LEVEL 20- During the fall of 2005 there were lots and lots of riots taking place quite near the place where we live just outside Paris. The image of running teenagers and pursuing police was constantly on the news for a couple of weeks. The lyrics here just painting some part of the picture of what I saw daily and from what I know (and learned) about from the housing projects around here. Level 20 would be the floor and number 43 the apartment perhaps. Actually this song also came from some studio magic and I do share songwriting credits with Chris for it. My original version was more of a straight-ahead rock song but that version never really fit with what this CD was about. One night we were listening to some of Chris's loop creations (he has an immense library!) and this one popped up. I just grabbed the lyric sheet and sang along. Simple really. The Dobro with the Asian feel came naturally as well.
Photo copyright by Peter Pricken
NO DISTANCE LEFT TO RUN- This song was written by the members of the band Blur- (song Albarn / Music Albarn, Coxon, James, Rowntree). Chris is actually the one that suggested this song, perhaps as an exercise as much as anything else. Of all the CD's I'd ever recorded the one thing I'd never done was record someone else's music. I fell in love with it on the first listen. As done by Blur the song is a lush and aching lament highlighted by Graham Coxon's beautiful and far-reaching guitar playing. This song is unlike anything I'd ever done before -written or played- and I'm sure that was partly Chris's intent when he suggested I learn and record this number.
EVERGREEN- I will often write away my blues when they occur and I guess I am no difference then lots of other artists in that respect. Writing sad songs certainly does give one perspective (hopefully positive) about any given situation. I'm not sure exactly what I was being depressed about when this was written but the words are clear enough in regards the subject.

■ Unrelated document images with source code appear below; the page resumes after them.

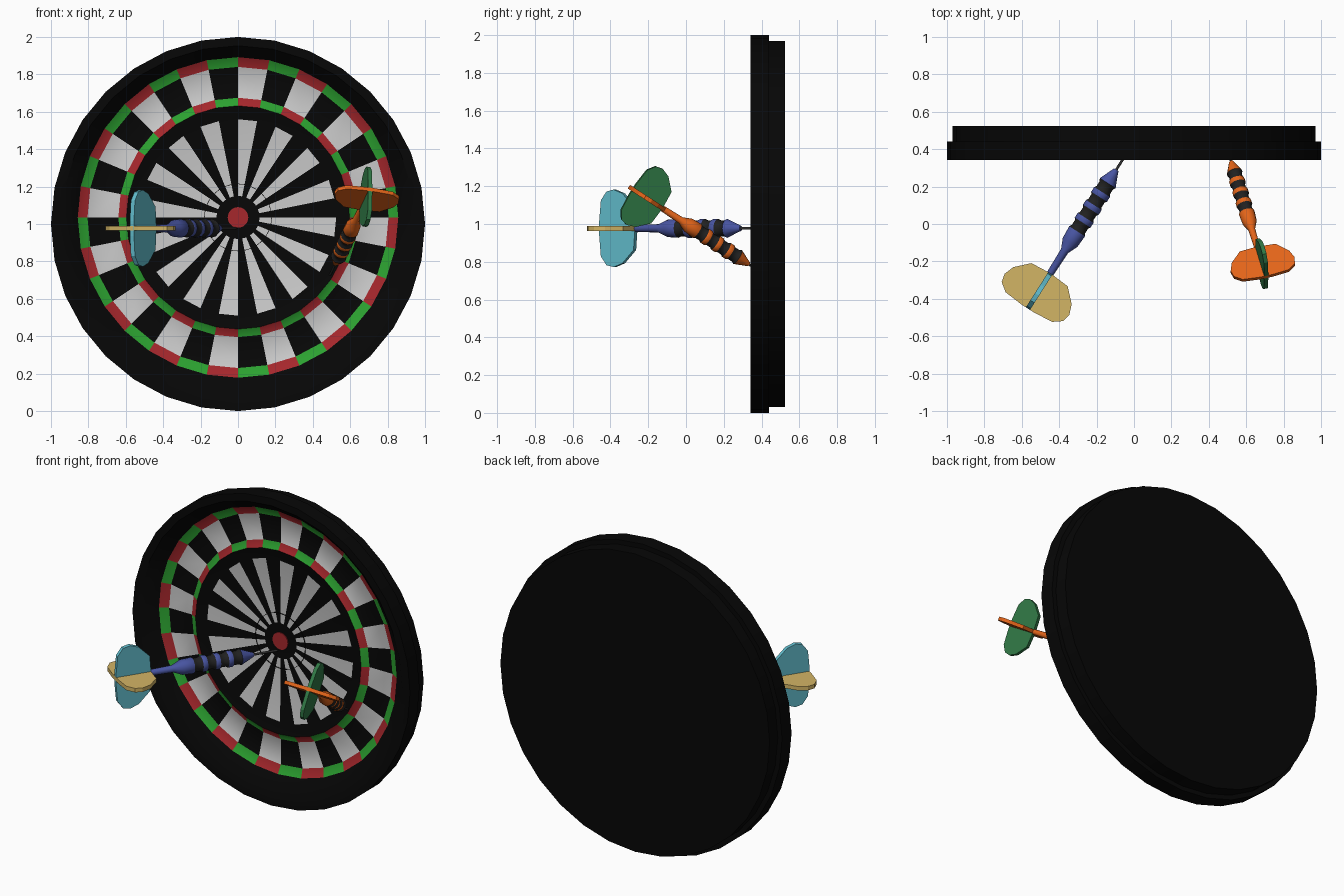
import bpy, bmesh
from math import sin, cos, pi
from mathutils import Vector, Matrix

if "Cube" in bpy.data.objects:
    bpy.data.objects.remove(bpy.data.objects["Cube"])

def mat(name, c):
    m = bpy.data.materials.new(name)
    m.diffuse_color = (*c, 1)
    m.use_nodes = True
    m.node_tree.nodes["Principled BSDF"].inputs["Base Color"].default_value = m.diffuse_color
    return m

BLACK = mat("black", (.002, .002, .002))
WHITE = mat("white", (.75, .75, .75))
RED = mat("red", (.38, .02, .025))
GREEN = mat("green", (.025, .36, .03))
BAND = mat("band", (.015, .015, .015))
BLUE = mat("blue", (.065, .09, .36))
ORANGE = mat("orange", (.78, .13, .01))
CYAN = mat("cyan", (.12, .5, .6))
GOLD = mat("gold", (.65, .46, .13))
DKGREEN = mat("dark_green", (.03, .19, .06))
STEEL = mat("steel", (.03, .03, .03))

def finish(bm, name, mats, smooth=False, matrix=None):
    bmesh.ops.recalc_face_normals(bm, faces=bm.faces)
    me = bpy.data.meshes.new(name)
    bm.to_mesh(me)
    bm.free()
    for m in mats:
        me.materials.append(m)
    ob = bpy.data.objects.new(name, me)
    bpy.context.collection.objects.link(ob)
    if matrix:
        ob.matrix_world = matrix
    if smooth:
        bpy.ops.object.select_all(action='DESELECT')
        ob.select_set(True)
        bpy.context.view_layer.objects.active = ob
        bpy.ops.object.shade_smooth_by_angle(angle=.7)
    return ob

def loft(bm, rings, pick=lambda k, i: 0, caps=(True, True)):
    """Skin successive vertex loops; pick gives the material of strip k, side i."""
    vs = [[bm.verts.new(p) for p in r] for r in rings]
    n = len(rings[0])
    for k in range(len(vs) - 1):
        for i in range(n):
            j = (i + 1) % n
            f = bm.faces.new((vs[k][i], vs[k][j], vs[k + 1][j], vs[k + 1][i]))
            f.material_index = pick(k, i)
    for end, k in zip(caps, (0, -1)):
        if end:
            bm.faces.new(vs[k]).material_index = pick(k if k == 0 else len(vs) - 2, 0)

N = 32
FZ = 1.035   # height of the scoring centre

def circle(r, y, zc):
    return [(r * sin(2 * pi * i / N), y, zc + r * cos(2 * pi * i / N)) for i in range(N)]

# Board body: stepped back, wide rim sloping into a deep recess
bm = bmesh.new()
loft(bm, [circle(.97, .525, 1), circle(.97, .44, 1), circle(1, .44, 1), circle(1, .342, 1),
          circle(.945, .342, 1.008), circle(.857, .41, FZ)], caps=(True, False))
finish(bm, "board_body", [BLACK], True)

# Scoring face: (radius, depth) strips split into coloured sectors
strips = [(.857, .41), (.805, .44), (.64, .44), (.597, .415), (.525, .433), (.115, .44), (.055, .44)]
pairs = [(2, 3), (1, 0), (2, 3), (0, 0), (1, 0), (0, 0)]
bm = bmesh.new()
loft(bm, [circle(r, y, FZ) for r, y in strips], lambda k, i: pairs[k][i % 2], (False, False))
finish(bm, "scoring_face", [BLACK, WHITE, RED, GREEN], True)

# Bullseye and thin divider wire
bm = bmesh.new()
loft(bm, [circle(.055, .445, FZ), circle(.055, .434, FZ)])
finish(bm, "bullseye", [RED])
bm = bmesh.new()
loft(bm, [circle(.178, .44, FZ), circle(.178, .435, FZ), circle(.181, .435, FZ), circle(.181, .44, FZ)],
     caps=(False, False))
finish(bm, "divider_wire", [BLACK])

# Dart profiles: (distance behind the rim plane, radius), four dark grip bands
NEEDLE = [(-.1, .003), (-.08, .007), (.09, .007)]
BARREL = [(.065, .014), (.085, .022), (.15, .05)]
for k in range(7):
    r = .05 if k % 2 else .042
    BARREL += [(.165 + .041 * k, r), (.195 + .041 * k, r)]
BARREL += [(.455, .05), (.525, .046), (.58, .022), (.935, .014)]
FLIGHT = [(.722, .012), (.73, .115), (.80, .185), (.855, .205), (.9, .195), (.935, .148), (.945, .04)]

def lathe(name, prof, mats, pick, m):
    bm = bmesh.new()
    loft(bm, [[(r * cos(2 * pi * i / 12), r * sin(2 * pi * i / 12), s) for i in range(12)]
              for s, r in prof], pick)
    return finish(bm, name, mats, True, m)

def flight(name, material, m):
    side = [(w, s) for s, w in FLIGHT]
    outline = side + [(-w, s) for w, s in reversed(side)]
    bm = bmesh.new()
    loft(bm, [[(w, t, s) for w, s in outline] for t in (-.013, .013)])
    finish(bm, name, [material], False, m)

def dart(name, tip, tail, scale, body, flat_mat, upright_mat):
    tip, tail = Vector(tip), Vector(tail)
    u = (tail - tip).normalized()
    v = (Vector((1, 0, 0)) - u * u.x).normalized()
    m = Matrix((v, u.cross(v), u)).transposed().to_4x4()
    m = Matrix.Translation(tip) @ m @ Matrix.Scale(scale, 4)
    lathe(name + "_needle", NEEDLE, [STEEL], lambda k, i: 0, m)
    # strips 3, 7, 11, 15 are the dark bands, with their leading and trailing steps
    lathe(name + "_barrel", BARREL, [body, BAND],
          lambda k, i: 1 if 2 <= k <= 16 and k % 4 in (2, 3, 0) else 0, m)
    flight(name + "_flat_flight", flat_mat, m)
    flight(name + "_upright_flight", upright_mat, m @ Matrix.Rotation(pi / 2, 4, 'Z'))

dart("blue_dart", (-.06, .345, .977), (-.572, -.46, .977), 1.0, BLUE, GOLD, CYAN)
dart("orange_dart", (.506, .378, .757), (.70, -.26, 1.17), .86, ORANGE, ORANGE, DKGREEN)
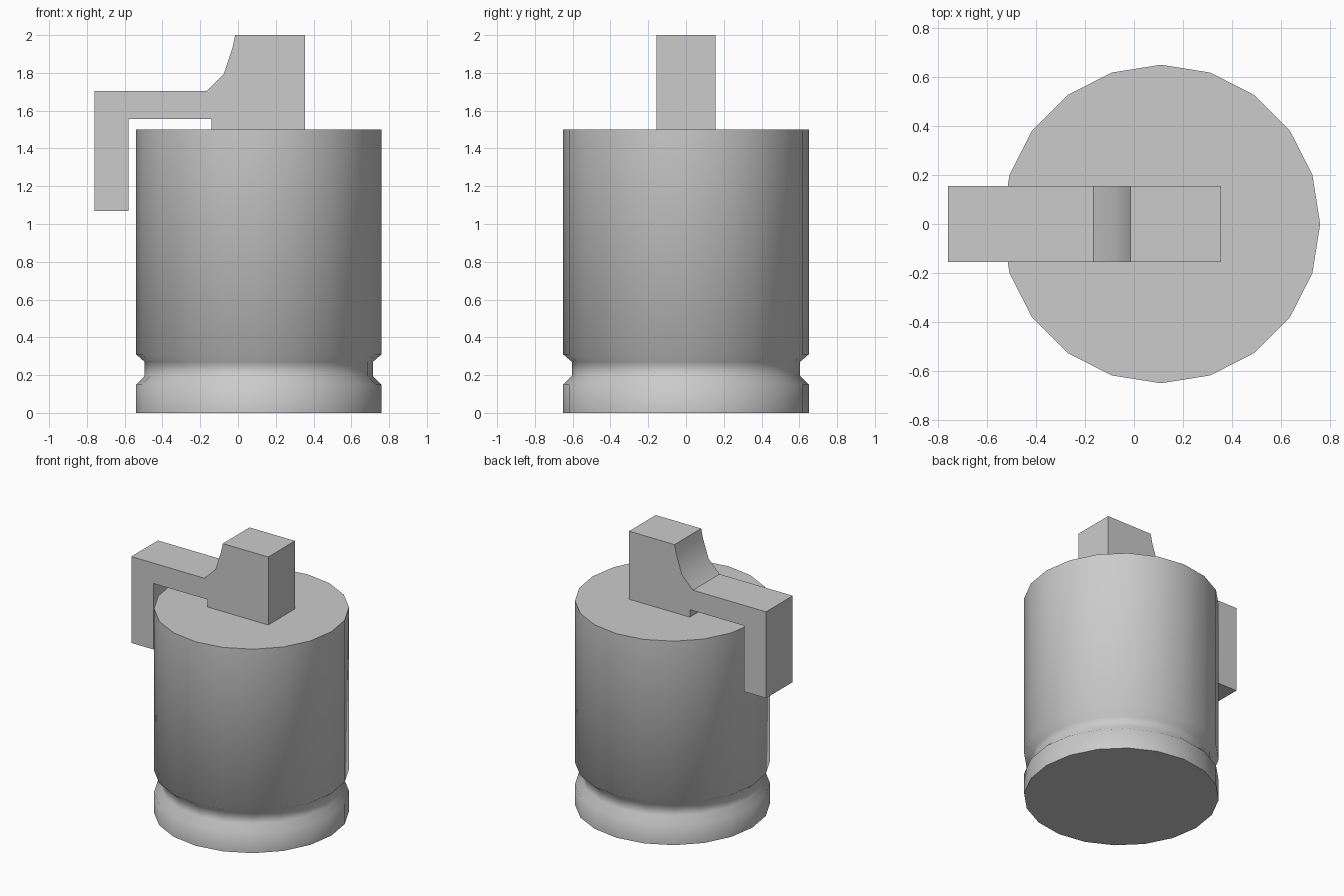
import bpy
import bmesh
import math
from mathutils import Matrix, Vector

cube = bpy.data.objects.get("Cube")
if cube:
    bpy.data.objects.remove(cube, do_unlink=True)

# One plain grey for everything
grey = bpy.data.materials.new("plain grey")
grey.use_nodes = True
colour = (0.6, 0.6, 0.6, 1)
grey.diffuse_color = colour
grey.node_tree.nodes["Principled BSDF"].inputs["Base Color"].default_value = colour


def finish(name, bm, angle):
    bmesh.ops.recalc_face_normals(bm, faces=bm.faces[:])
    mesh = bpy.data.meshes.new(name)
    bm.to_mesh(mesh)
    bm.free()
    mesh.materials.append(grey)
    obj = bpy.data.objects.new(name, mesh)
    bpy.context.collection.objects.link(obj)
    bpy.ops.object.select_all(action='DESELECT')
    obj.select_set(True)
    bpy.context.view_layer.objects.active = obj
    bpy.ops.object.shade_smooth_by_angle(angle=math.radians(angle))
    return obj


def lathe(name, profile, sides, centre_x, angle):
    """Stack rings of (radius, height) and cap both ends."""
    bm = bmesh.new()
    rings = []
    for radius, z in profile:
        ring = bmesh.ops.create_circle(
            bm, segments=sides, radius=radius,
            matrix=Matrix.Translation((centre_x, 0, z)))["verts"]
        rings.append(ring)
    for low, high in zip(rings, rings[1:]):
        for i in range(sides):
            j = (i + 1) % sides
            bm.faces.new((low[i], low[j], high[j], high[i]))
    bm.faces.new(rings[0])
    bm.faces.new(rings[-1])
    return finish(name, bm, angle)


def extrude_outline(name, outline, half_width, angle):
    """Extrude an x-z outline along y."""
    bm = bmesh.new()
    side = bm.faces.new([bm.verts.new((x, -half_width, z)) for x, z in outline])
    grown = bmesh.ops.extrude_face_region(bm, geom=[side], use_keep_orig=True)
    verts = [v for v in grown["geom"] if isinstance(v, bmesh.types.BMVert)]
    bmesh.ops.translate(bm, vec=Vector((0, 2 * half_width, 0)), verts=verts)
    return finish(name, bm, angle)


# Cylindrical body with a groove near the foot
lathe("canister_body",
      [(0.65, 0), (0.65, 0.15), (0.604, 0.195), (0.604, 0.27),
       (0.65, 0.31), (0.65, 1.5)],
      20, 0.11, 60)

# Valve block with a hooked lever reaching down the side
extrude_outline("valve_and_lever",
                [(-0.76, 1.07), (-0.58, 1.07), (-0.58, 1.555), (-0.14, 1.555),
                 (-0.14, 1.5), (0.355, 1.5), (0.355, 2), (-0.015, 2),
                 (-0.03, 1.93), (-0.075, 1.795), (-0.165, 1.705), (-0.76, 1.705)],
                0.155, 40)
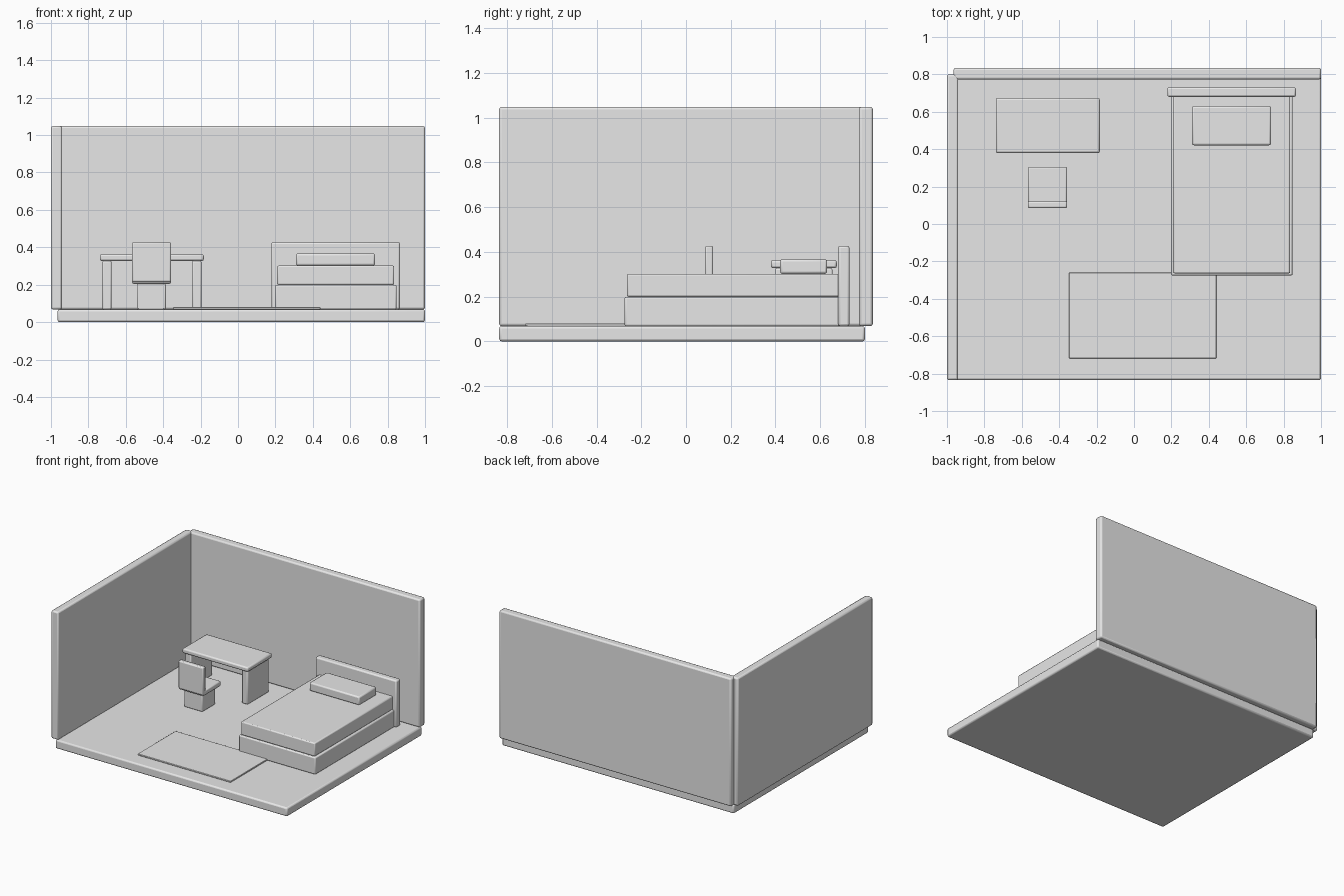
import bpy

if "Cube" in bpy.data.objects:
    bpy.data.objects.remove(bpy.data.objects["Cube"])

GREY = bpy.data.materials.new("plain_grey")
GREY.diffuse_color = (0.8, 0.8, 0.8, 1.0)
GREY.use_nodes = True
GREY.node_tree.nodes["Principled BSDF"].inputs["Base Color"].default_value = GREY.diffuse_color


def box(name, x, y, z, bevel=0.008):
    """Rounded box spanning the given (min, max) ranges."""
    bpy.ops.mesh.primitive_cube_add(
        size=1, location=[(a + b) / 2 for a, b in (x, y, z)])
    ob = bpy.context.object
    ob.name = name
    ob.scale = [b - a for a, b in (x, y, z)]
    bpy.ops.object.transform_apply(location=False, rotation=False, scale=True)
    mod = ob.modifiers.new("rounded_edges", 'BEVEL')
    mod.width = bevel
    mod.segments = 2
    ob.data.materials.append(GREY)
    bpy.ops.object.shade_smooth_by_angle()
    return ob


FLOOR = 0.068

# Room shell
box("floor", (-0.965, 1.0), (-0.835, 0.80), (0.0, FLOOR), 0.011)
box("left_wall", (-1.0, -0.94), (-0.835, 0.80), (FLOOR, 1.048), 0.011)
box("back_wall", (-0.965, 1.0), (0.773, 0.835), (FLOOR, 1.048), 0.011)

# Rug
box("rug", (-0.347, 0.44), (-0.718, -0.26), (FLOOR, 0.08), 0.003)

# Bed
box("bed_base", (0.198, 0.848), (-0.275, 0.70), (FLOOR, 0.199))
box("mattress", (0.209, 0.835), (-0.264, 0.69), (0.199, 0.302))
box("headboard", (0.178, 0.866), (0.68, 0.731), (FLOOR, 0.427), 0.01)
box("pillow", (0.31, 0.733), (0.421, 0.631), (0.302, 0.367), 0.01)

# Desk
box("desk_top", (-0.739, -0.183), (0.379, 0.674), (0.327, 0.363), 0.01)
for side, x0 in (("left", -0.727), ("right", -0.247)):
    box("desk_leg_" + side, (x0, x0 + 0.051), (0.397, 0.655), (FLOOR, 0.327))

# Chair
box("chair_base", (-0.541, -0.386), (0.12, 0.275), (FLOOR, 0.205), 0.006)
box("chair_seat", (-0.567, -0.358), (0.092, 0.305), (0.205, 0.244))
box("chair_back", (-0.567, -0.358), (0.085, 0.121), (0.215, 0.427))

WORK SONG- Simple enough I think. I just get so tired of all the whining that takes place these days (has it always been like that?). I include myself (at times) in this category as well. I think I just sat down and wrote this one out in a few minutes. Roll up your sleeves!
OLIVA- An instrumental and where do those ideas come from I'm not sure. I play guitar every day and if I let them, songs will flow naturally from those practices. I'd been playing a lot of classical guitar this past year and the instrument itself can often be a source of inspiration. Almost like the song is "inside" the guitar. I also enjoy the way the guitar has these kind of moving, piano pieces that twirl and twist around each other.
STREETS OF STONE- A very, very difficult song for me to write. I think it took me something like 3 months of solid writing everyday to finish this baby. Still, I'm quite proud of it. Another "blues" song but not depressing. I like to think that it takes place somewhere in Europe (streets of stone). Once again, I believe I had the guitar parts to this song before the words. Often when I practice I'll turn on the tape recorder (mini disc actually) and then just play the guitar and sing or hum along. Afterwards I'll go back and find the seeds of the lyrics "inside" the humming or mouth noises. I'm sure that's where this song began. Of course having the seeds and then having the fully completed lyrics can be a long and far stretch sometimes for songwriters. I was actually writing/editing this song even as I was recording it which is something I'd never done before.